The Data Embassy platform delivers a programming framework that balances data protection and utility by providing results equivalent to processing cleartext by converting sensitive data assets into new, protected outputs known as Variant Twins®.

A Variant Twin retains only the minimum required identifying information for a specific purpose while maintaining the same analytical value as the original source data. In most cases, no identifying information is needed to achieve this result.

Data Embassy's programming framework for generating Variant Twins is built on two core capabilities:

  • Policies: Legal and privacy experts establish data protection policies based on the organization's objectives for data usage and the applicable regulations. These policies are then digitized, creating technical guardrails to ensure the appropriate protections are applied to a given dataset based on data types, use cases, regulations, and users.

  • Transformers: Transformers automate the enforcement of digitized data privacy and security policies. They process data, apply the appropriate protections according to the established policies to ensure compliance, and permit the transformed source data to flow only to authorized destinations, with privacy and utility reporting throughout the process.
The software's user-friendly interface and streamlined workflows simplify setting up policies and transformers that generate lawful variations of sensitive data without borders.

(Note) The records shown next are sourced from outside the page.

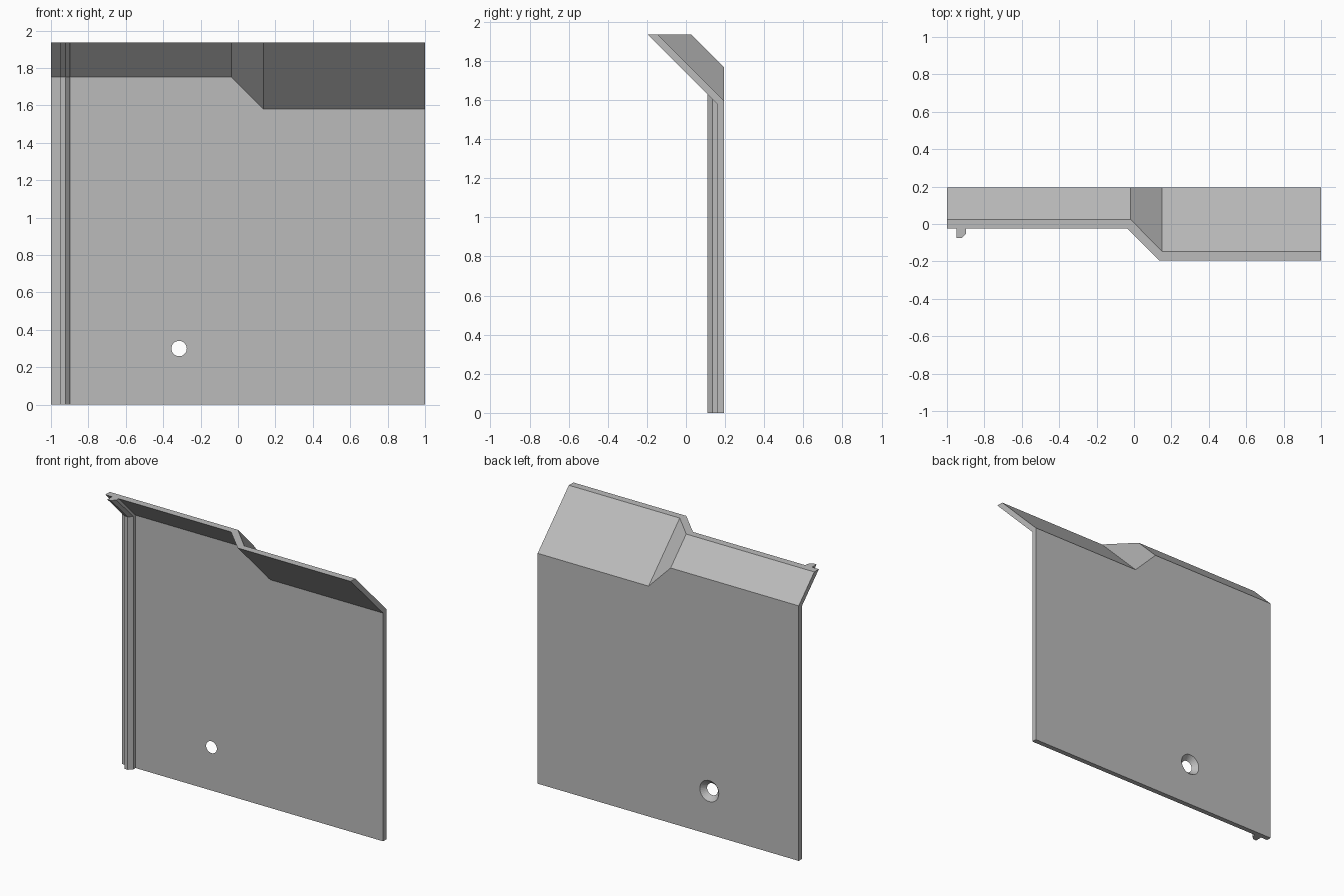
import bpy, bmesh, math

if "Cube" in bpy.data.objects:
    bpy.data.objects.remove(bpy.data.objects["Cube"], do_unlink=True)

TOP = 1.936        # overall height
FRONT = 0.16       # front face of the wall
BACK = 0.195       # back face of the wall
MITRE = 0.015      # bend offset between front and back faces

grey = bpy.data.materials.new("plain grey")
grey.use_nodes = True
colour = (0.5, 0.5, 0.5, 1)
grey.diffuse_color = colour
grey.node_tree.nodes["Principled BSDF"].inputs["Base Color"].default_value = colour


def finish(bm, name):
    bmesh.ops.recalc_face_normals(bm, faces=bm.faces)
    mesh = bpy.data.meshes.new(name)
    bm.to_mesh(mesh)
    bm.free()
    mesh.materials.append(grey)
    obj = bpy.data.objects.new(name, mesh)
    bpy.context.collection.objects.link(obj)
    return obj


def loft(name, rings):
    """Skin matching rings of points and cap both ends."""
    bm = bmesh.new()
    loops = [[bm.verts.new(p) for p in ring] for ring in rings]
    n = len(loops[0])
    for a, b in zip(loops, loops[1:]):
        for i in range(n):
            j = (i + 1) % n
            bm.faces.new((a[i], a[j], b[j], b[i]))
    bm.faces.new(loops[0])
    bm.faces.new(loops[-1])
    return finish(bm, name)


def section(x_front, x_back, bend):
    """Wall section whose top leans forward at 45 degrees above the bend."""
    rise = TOP - bend
    back_bend = bend + MITRE
    return [(x_front, FRONT, 0), (x_front, FRONT, bend), (x_front, FRONT - rise, TOP),
            (x_back, BACK - (TOP - back_bend), TOP), (x_back, BACK, back_bend),
            (x_back, BACK, 0)]


# Wall panel with a short lip, a slanted step and a long lip
HIGH, LOW = 1.751, 1.58
panel = loft("wall_panel", [section(-1, -1, HIGH), section(-0.036, -0.019, HIGH),
                            section(0.135, 0.15, LOW), section(1, 1, LOW)])

# Countersunk screw hole
bm = bmesh.new()
bmesh.ops.create_cone(bm, cap_ends=True, segments=32, radius1=0.082, radius2=0.032,
                      depth=0.055)
cutter = finish(bm, "hole_cutter")
cutter.rotation_euler.x = math.pi / 2
cutter.location = (-0.315, (FRONT + BACK) / 2, 0.3)
cutter.hide_render = True
cutter.hide_viewport = True
cut = panel.modifiers.new("screw_hole", "BOOLEAN")
cut.operation = "DIFFERENCE"
cut.solver = "EXACT"
cut.object = cutter

# Chamfered rib following the wall and the lip
profile = [(-0.948, 0), (-0.948, -0.05), (-0.922, -0.05), (-0.897, -0.025), (-0.897, 0)]
path = [(FRONT, 0), (FRONT, HIGH), (FRONT - (TOP - HIGH), TOP)]
loft("edge_rib", [[(x, y + dy, z) for x, dy in profile] for y, z in path])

The technical controls within Variant Twins can be adjusted based on use case, data type, jurisdiction, requirements, and restrictions.

Enable Cloud Use Cases: Conclusion

Through the implementation of resilient data protection solutions, guided by Shift Left Privacy principles, and the adoption of technologies like Anonos Data Embassy software, organizations can successfully safeguard sensitive data.

This approach instills trust and confidence in customers, partners, and other stakeholders and also enables more efficient use of data to propel digital transformation projects and accelerate innovation.
1. Masking and tokenization were conceived when data processing primarily occurred within data centers, secure enclaves, or controlled perimeters. These techniques aim to protect data by eliminating information that could enable reidentification. However, they struggle to balance privacy and utility, relying on de-identification "by subtraction." The increasing availability of auxiliary data sources for potential attackers exposes the limitations of these traditional de-identification techniques because they fail to deliver the privacy assurances offered by anonymization due to the considerable risk of reidentification via the Mosaic Effect. And, as organizations attempt to enhance the effectiveness of data protection, they inadvertently diminish the utility of the protected output. Synthetic Data represents a fundamentally different approach than techniques that try to anonymize data by removing information. Instead, in a multi-step process, artificial intelligence (AI) and machine learning (ML) algorithms are first trained to capture the statistical relationships in a data set as a mathematical model. In a separate step, the new model is then used to generate entirely new records that preserve the analytic utility of the data. Done correctly, no newly created synthetic record is mappable to an original record. The multi-step techniques used to generate Synthetic Data create born anonymous data instead of transforming cleartext data to become anonymous. This multi-step approach preserves accuracy and prevents the relinking of data to identity (see https://anonos.com/solutions/synthetic-data).